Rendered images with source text
* * * *

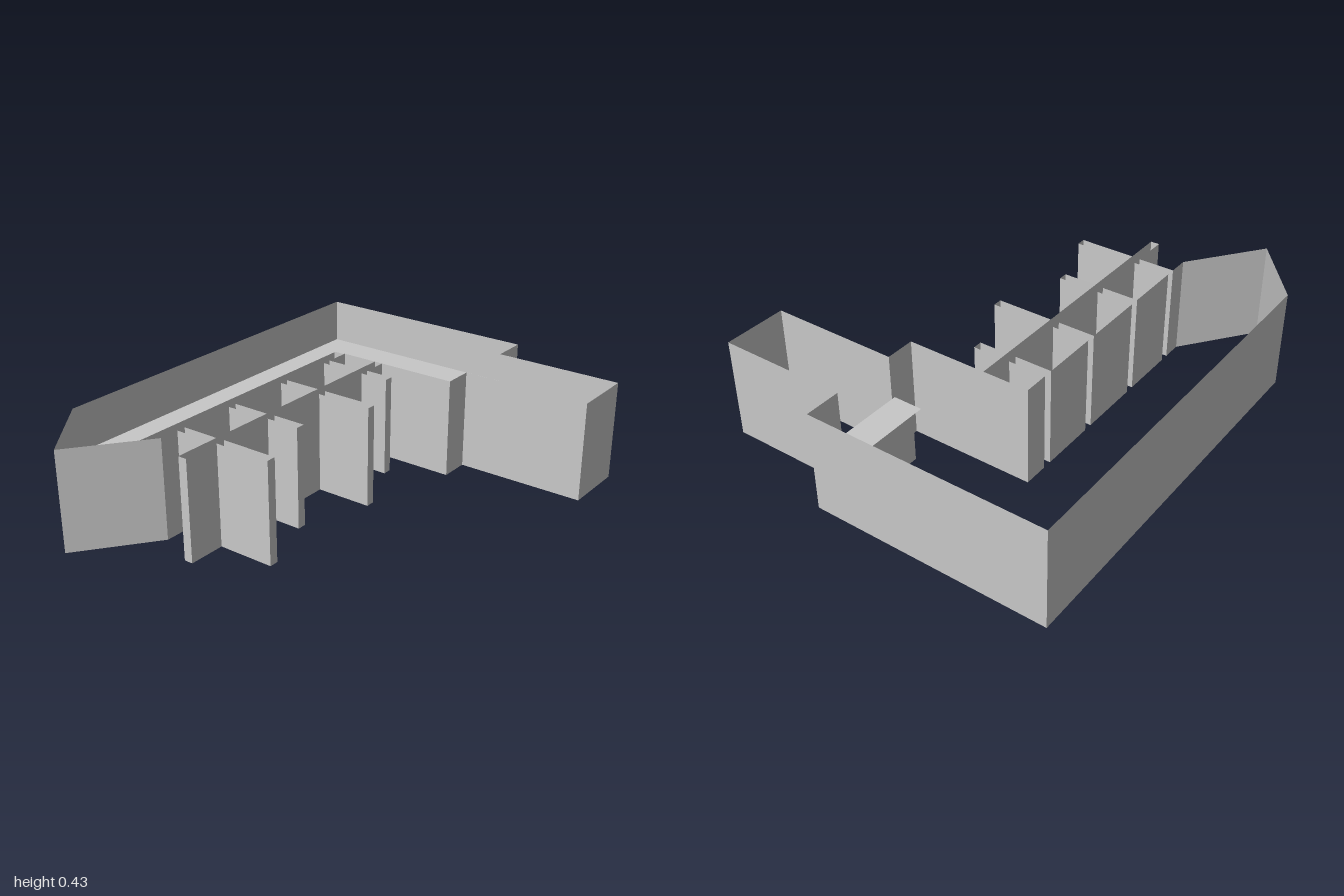
import * as THREE from 'three';

const H = 0.43;
const COUNTER = 0.235;

export function createModel() {
  const model = new THREE.Group();
  const grey = new THREE.MeshStandardMaterial({ color: 0xc8c8c8, side: THREE.DoubleSide });
  grey.name = 'plaster grey';

  const add = (name, geometry, y = 0) => {
    const mesh = new THREE.Mesh(geometry, grey);
    mesh.name = name;
    mesh.position.y = y;
    model.add(mesh);
  };

  // Upright sheet following a plan path of [x, z] points, open at top and bottom
  const wall = (name, path, height = H) => {
    const pos = [];
    for (let i = 0; i + 1 < path.length; i++) {
      const [ax, az] = path[i], [bx, bz] = path[i + 1];
      pos.push(ax, 0, az, bx, 0, bz, bx, height, bz);
      pos.push(ax, 0, az, bx, height, bz, ax, height, az);
    }
    const g = new THREE.BufferGeometry();
    g.setAttribute('position', new THREE.Float32BufferAttribute(pos, 3));
    g.computeVertexNormals();
    add(name, g);
  };

  // Outer shell: front porch, right wing, long back and pointed left end
  wall('outerWalls', [
    [0.438, 0.23], [0.566, 0.23], [0.566, 0.79], [0.845, 0.79], [0.845, 0.23],
    [1, 0.23], [1, -0.79], [-0.7, -0.79], [-1, -0.55], [-0.69, -0.315],
  ]);
  wall('porchSideWall', [[0.438, -0.315], [0.438, 0.23]]);

  // Long double wall in front of the bays
  wall('bayWall', [[0.438, -0.153], [-0.765, -0.153], [-0.765, -0.115], [0.438, -0.115]]);

  // Hollow dividers crossing the long wall: [x, front z, height of the front half]
  const dividers = [[-0.604, 0.13, 0.432], [-0.316, 0.03, 0.432], [0.003, 0.13, H], [0.291, 0.01, H]];
  let bayStart = -0.69;
  for (const [x, front, height] of dividers) {
    const x2 = x + 0.039;
    wall('dividerFront', [[x, -0.115], [x, front], [x2, front], [x2, -0.115]], height);
    wall('dividerRear', [[x, -0.153], [x, -0.315]]);
    wall('dividerRear', [[x2, -0.153], [x2, -0.315]]);
    // Rear panel of the bay before this divider
    wall('bayRear', [[bayStart, -0.315], [x, -0.315]]);
    bayStart = x2;
  }
  wall('bayRear', [[bayStart, -0.315], [0.438, -0.315]]);

  // Counter running along the back, right wing and front, with its base panels
  const top = [
    [-0.67, -0.79], [1, -0.79], [1, 0.23], [0.55, 0.23], [0.55, 0.1],
    [0.83, 0.1], [0.83, -0.18], [0.85, -0.18], [0.85, -0.685], [-0.67, -0.685],
  ];
  const shape = new THREE.Shape(top.map(([x, z]) => new THREE.Vector2(x, -z)));
  add('counterTop', new THREE.ShapeGeometry(shape).rotateX(-Math.PI / 2), COUNTER);
  wall('counterBase', [
    [-0.67, -0.79], [-0.67, -0.695], [0.855, -0.695], [0.855, 0.12], [0.575, 0.12], [0.575, 0.18],
  ], COUNTER);

  return model;
}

* * * *

Give back, unchanged, the line that holds "bayStart = x2;" along with all lines after it through the last line above.

    bayStart = x2;
  }
  wall('bayRear', [[bayStart, -0.315], [0.438, -0.315]]);

  // Counter running along the back, right wing and front, with its base panels
  const top = [
    [-0.67, -0.79], [1, -0.79], [1, 0.23], [0.55, 0.23], [0.55, 0.1],
    [0.83, 0.1], [0.83, -0.18], [0.85, -0.18], [0.85, -0.685], [-0.67, -0.685],
  ];
  const shape = new THREE.Shape(top.map(([x, z]) => new THREE.Vector2(x, -z)));
  add('counterTop', new THREE.ShapeGeometry(shape).rotateX(-Math.PI / 2), COUNTER);
  wall('counterBase', [
    [-0.67, -0.79], [-0.67, -0.695], [0.855, -0.695], [0.855, 0.12], [0.575, 0.12], [0.575, 0.18],
  ], COUNTER);

  return model;
}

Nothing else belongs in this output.